— EXERCISE INSTRUCTIONS —
Leave the pictures out, and print everything else in the records exactly.

-------- DATA UNDER STUDY --------

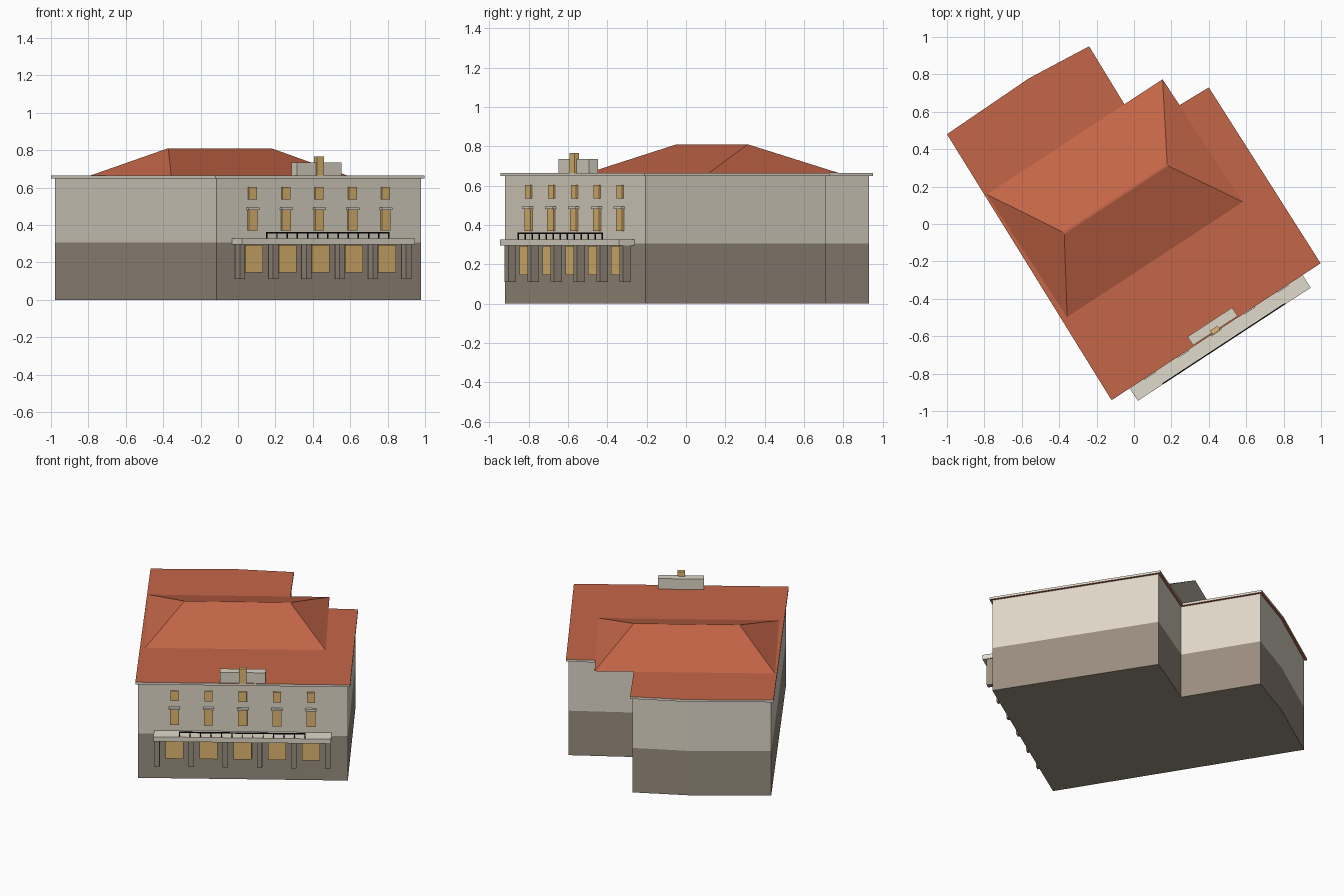
import bpy, bmesh
from math import atan2
from mathutils import Matrix, Vector

if "Cube" in bpy.data.objects:
    bpy.data.objects.remove(bpy.data.objects["Cube"], do_unlink=True)


def material(name, r, g, b):
    m = bpy.data.materials.new(name)
    m.use_nodes = True
    col = [(c / 255 / 12.92 if c < 11 else ((c / 255 + 0.055) / 1.055) ** 2.4) for c in (r, g, b)] + [1]
    m.diffuse_color = col
    m.node_tree.nodes["Principled BSDF"].inputs["Base Color"].default_value = col
    return m


CREAM = material("cream plaster", 222, 214, 199)
STONE = material("brown stone", 153, 141, 126)
RED = material("red roof", 197, 102, 72)
TRIM = material("pale trim", 224, 218, 203)
GOLD = material("golden glass", 224, 184, 114)
BLACK = material("black iron", 18, 18, 18)

# Roof outline, starting at the facade's first corner
OUTLINE = [Vector(p) for p in [(-0.12, -0.942), (0.998, -0.21), (0.40, 0.73), (0.03, 0.507),
                               (-0.24, 0.95), (-0.56, 0.78), (-1.0, 0.48)]]
edge = OUTLINE[1] - OUTLINE[0]
MID = edge.length / 2
# Facade frame: x along the front, y into the building
FRAME = (Matrix.Translation(OUTLINE[0].to_3d())
         @ Matrix.Rotation(atan2(edge.y, edge.x), 4, "Z"))


def finish(bm, name, mats):
    bmesh.ops.recalc_face_normals(bm, faces=bm.faces)
    me = bpy.data.meshes.new(name)
    bm.to_mesh(me)
    bm.free()
    for m in mats:
        me.materials.append(m)
    ob = bpy.data.objects.new(name, me)
    bpy.context.scene.collection.objects.link(ob)
    return ob


def inset(poly, d):
    """Move every edge of a counter-clockwise outline inward by d."""
    out = []
    for i, p in enumerate(poly):
        a = (p - poly[i - 1]).normalized()
        b = (poly[(i + 1) % len(poly)] - p).normalized()
        na, nb = Vector((-a.y, a.x)), Vector((-b.y, b.x))
        out.append(p + (na + nb) * d / (1 + na.dot(nb)))
    return out


def loft(name, rings, mats, bands):
    """Closed solid through rings of 3D points; bands = bottom, sides..., top."""
    bm = bmesh.new()
    loops = [[bm.verts.new(p) for p in ring] for ring in rings]
    bm.faces.new(loops[0]).material_index = bands[0]
    for k, (lo, hi) in enumerate(zip(loops, loops[1:])):
        for i in range(len(lo)):
            j = (i + 1) % len(lo)
            bm.faces.new((lo[i], lo[j], hi[j], hi[i])).material_index = bands[k + 1]
    bm.faces.new(loops[-1]).material_index = bands[-1]
    return finish(bm, name, mats)


def box(name, mat, s, t, z):
    """Box in the facade frame from (min, max) pairs."""
    bm = bmesh.new()
    bmesh.ops.create_cube(bm, size=1)
    for v in bm.verts:
        v.co = FRAME @ Vector([r[0] + (c + 0.5) * (r[1] - r[0]) for c, r in zip(v.co, (s, t, z))])
    return finish(bm, name, [mat])


def around(c, w):
    return (c - w / 2, c + w / 2)


def level(poly, z):
    return [(p.x, p.y, z) for p in poly]


# Walls: stone ground floor, plaster above
wall = inset(OUTLINE, 0.015)
loft("walls", [level(wall, z) for z in (0, 0.305, 0.648)], [STONE, CREAM], [0, 0, 1, 1])

# Eaves slab with pale edge
loft("eaves", [level(OUTLINE, z) for z in (0.648, 0.663)], [RED, TRIM], [0, 1, 0])


# Raised hip roof with a narrow flat ridge
def rect(s, t, z):
    return [FRAME @ Vector(p) for p in ((s[0], t[0], z), (s[1], t[0], z), (s[1], t[1], z), (s[0], t[1], z))]


loft("hip_roof", [rect((0.045, 1.168), (0.502, 1.286), 0.665),
                  rect((0.275, 0.94), (0.882, 0.893), 0.808)], [RED, CREAM], [1, 0, 0])

# Windows in five bays
BAY = 0.2125
for i in range(5):
    c = MID + (i - 2) * BAY
    box(f"ground_window_{i}", GOLD, around(c, 0.112), (-0.008, 0.02), (0.145, 0.293))
    box(f"middle_window_{i}", GOLD, around(c, 0.056), (0.003, 0.02), (0.37, 0.48))
    box(f"window_lintel_{i}", TRIM, around(c, 0.07), (-0.006, 0.02), (0.48, 0.493))
    box(f"upper_window_{i}", GOLD, around(c, 0.05), (0.005, 0.02), (0.535, 0.603))

# Portico: square pillars and balcony slab
for i in range(6):
    c = MID + (i - 2.5) * BAY
    box(f"portico_pillar_{i}", STONE, around(c, 0.033), (-0.054, -0.006), (0.11, 0.296))
box("balcony_slab", TRIM, around(MID, 1.105), (-0.08, 0.016), (0.295, 0.327))

# Balcony railing
RAIL = 0.785
box("railing_top", BLACK, around(MID, RAIL), (-0.079, -0.073), (0.355, 0.362))
for i in range(13):
    c = MID + (i / 12 - 0.5) * (RAIL - 0.005)
    box(f"railing_post_{i}", BLACK, around(c, 0.005), (-0.079, -0.073), (0.326, 0.357))

# Parapet block with its small central window
box("parapet", CREAM, around(MID, 0.285), (0.007, 0.061), (0.66, 0.735))
box("parapet_window", GOLD, around(MID, 0.046), (-0.003, 0.023), (0.664, 0.765))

--------

— ANSWER SPACE —
import bpy, bmesh
from math import atan2
from mathutils import Matrix, Vector

if "Cube" in bpy.data.objects:
    bpy.data.objects.remove(bpy.data.objects["Cube"], do_unlink=True)


def material(name, r, g, b):
    m = bpy.data.materials.new(name)
    m.use_nodes = True
    col = [(c / 255 / 12.92 if c < 11 else ((c / 255 + 0.055) / 1.055) ** 2.4) for c in (r, g, b)] + [1]
    m.diffuse_color = col
    m.node_tree.nodes["Principled BSDF"].inputs["Base Color"].default_value = col
    return m


CREAM = material("cream plaster", 222, 214, 199)
STONE = material("brown stone", 153, 141, 126)
RED = material("red roof", 197, 102, 72)
TRIM = material("pale trim", 224, 218, 203)
GOLD = material("golden glass", 224, 184, 114)
BLACK = material("black iron", 18, 18, 18)

# Roof outline, starting at the facade's first corner
OUTLINE = [Vector(p) for p in [(-0.12, -0.942), (0.998, -0.21), (0.40, 0.73), (0.03, 0.507),
                               (-0.24, 0.95), (-0.56, 0.78), (-1.0, 0.48)]]
edge = OUTLINE[1] - OUTLINE[0]
MID = edge.length / 2
# Facade frame: x along the front, y into the building
FRAME = (Matrix.Translation(OUTLINE[0].to_3d())
         @ Matrix.Rotation(atan2(edge.y, edge.x), 4, "Z"))


def finish(bm, name, mats):
    bmesh.ops.recalc_face_normals(bm, faces=bm.faces)
    me = bpy.data.meshes.new(name)
    bm.to_mesh(me)
    bm.free()
    for m in mats:
        me.materials.append(m)
    ob = bpy.data.objects.new(name, me)
    bpy.context.scene.collection.objects.link(ob)
    return ob


def inset(poly, d):
    """Move every edge of a counter-clockwise outline inward by d."""
    out = []
    for i, p in enumerate(poly):
        a = (p - poly[i - 1]).normalized()
        b = (poly[(i + 1) % len(poly)] - p).normalized()
        na, nb = Vector((-a.y, a.x)), Vector((-b.y, b.x))
        out.append(p + (na + nb) * d / (1 + na.dot(nb)))
    return out


def loft(name, rings, mats, bands):
    """Closed solid through rings of 3D points; bands = bottom, sides..., top."""
    bm = bmesh.new()
    loops = [[bm.verts.new(p) for p in ring] for ring in rings]
    bm.faces.new(loops[0]).material_index = bands[0]
    for k, (lo, hi) in enumerate(zip(loops, loops[1:])):
        for i in range(len(lo)):
            j = (i + 1) % len(lo)
            bm.faces.new((lo[i], lo[j], hi[j], hi[i])).material_index = bands[k + 1]
    bm.faces.new(loops[-1]).material_index = bands[-1]
    return finish(bm, name, mats)


def box(name, mat, s, t, z):
    """Box in the facade frame from (min, max) pairs."""
    bm = bmesh.new()
    bmesh.ops.create_cube(bm, size=1)
    for v in bm.verts:
        v.co = FRAME @ Vector([r[0] + (c + 0.5) * (r[1] - r[0]) for c, r in zip(v.co, (s, t, z))])
    return finish(bm, name, [mat])


def around(c, w):
    return (c - w / 2, c + w / 2)


def level(poly, z):
    return [(p.x, p.y, z) for p in poly]


# Walls: stone ground floor, plaster above
wall = inset(OUTLINE, 0.015)
loft("walls", [level(wall, z) for z in (0, 0.305, 0.648)], [STONE, CREAM], [0, 0, 1, 1])

# Eaves slab with pale edge
loft("eaves", [level(OUTLINE, z) for z in (0.648, 0.663)], [RED, TRIM], [0, 1, 0])


# Raised hip roof with a narrow flat ridge
def rect(s, t, z):
    return [FRAME @ Vector(p) for p in ((s[0], t[0], z), (s[1], t[0], z), (s[1], t[1], z), (s[0], t[1], z))]


loft("hip_roof", [rect((0.045, 1.168), (0.502, 1.286), 0.665),
                  rect((0.275, 0.94), (0.882, 0.893), 0.808)], [RED, CREAM], [1, 0, 0])

# Windows in five bays
BAY = 0.2125
for i in range(5):
    c = MID + (i - 2) * BAY
    box(f"ground_window_{i}", GOLD, around(c, 0.112), (-0.008, 0.02), (0.145, 0.293))
    box(f"middle_window_{i}", GOLD, around(c, 0.056), (0.003, 0.02), (0.37, 0.48))
    box(f"window_lintel_{i}", TRIM, around(c, 0.07), (-0.006, 0.02), (0.48, 0.493))
    box(f"upper_window_{i}", GOLD, around(c, 0.05), (0.005, 0.02), (0.535, 0.603))

# Portico: square pillars and balcony slab
for i in range(6):
    c = MID + (i - 2.5) * BAY
    box(f"portico_pillar_{i}", STONE, around(c, 0.033), (-0.054, -0.006), (0.11, 0.296))
box("balcony_slab", TRIM, around(MID, 1.105), (-0.08, 0.016), (0.295, 0.327))

# Balcony railing
RAIL = 0.785
box("railing_top", BLACK, around(MID, RAIL), (-0.079, -0.073), (0.355, 0.362))
for i in range(13):
    c = MID + (i / 12 - 0.5) * (RAIL - 0.005)
    box(f"railing_post_{i}", BLACK, around(c, 0.005), (-0.079, -0.073), (0.326, 0.357))

# Parapet block with its small central window
box("parapet", CREAM, around(MID, 0.285), (0.007, 0.061), (0.66, 0.735))
box("parapet_window", GOLD, around(MID, 0.046), (-0.003, 0.023), (0.664, 0.765))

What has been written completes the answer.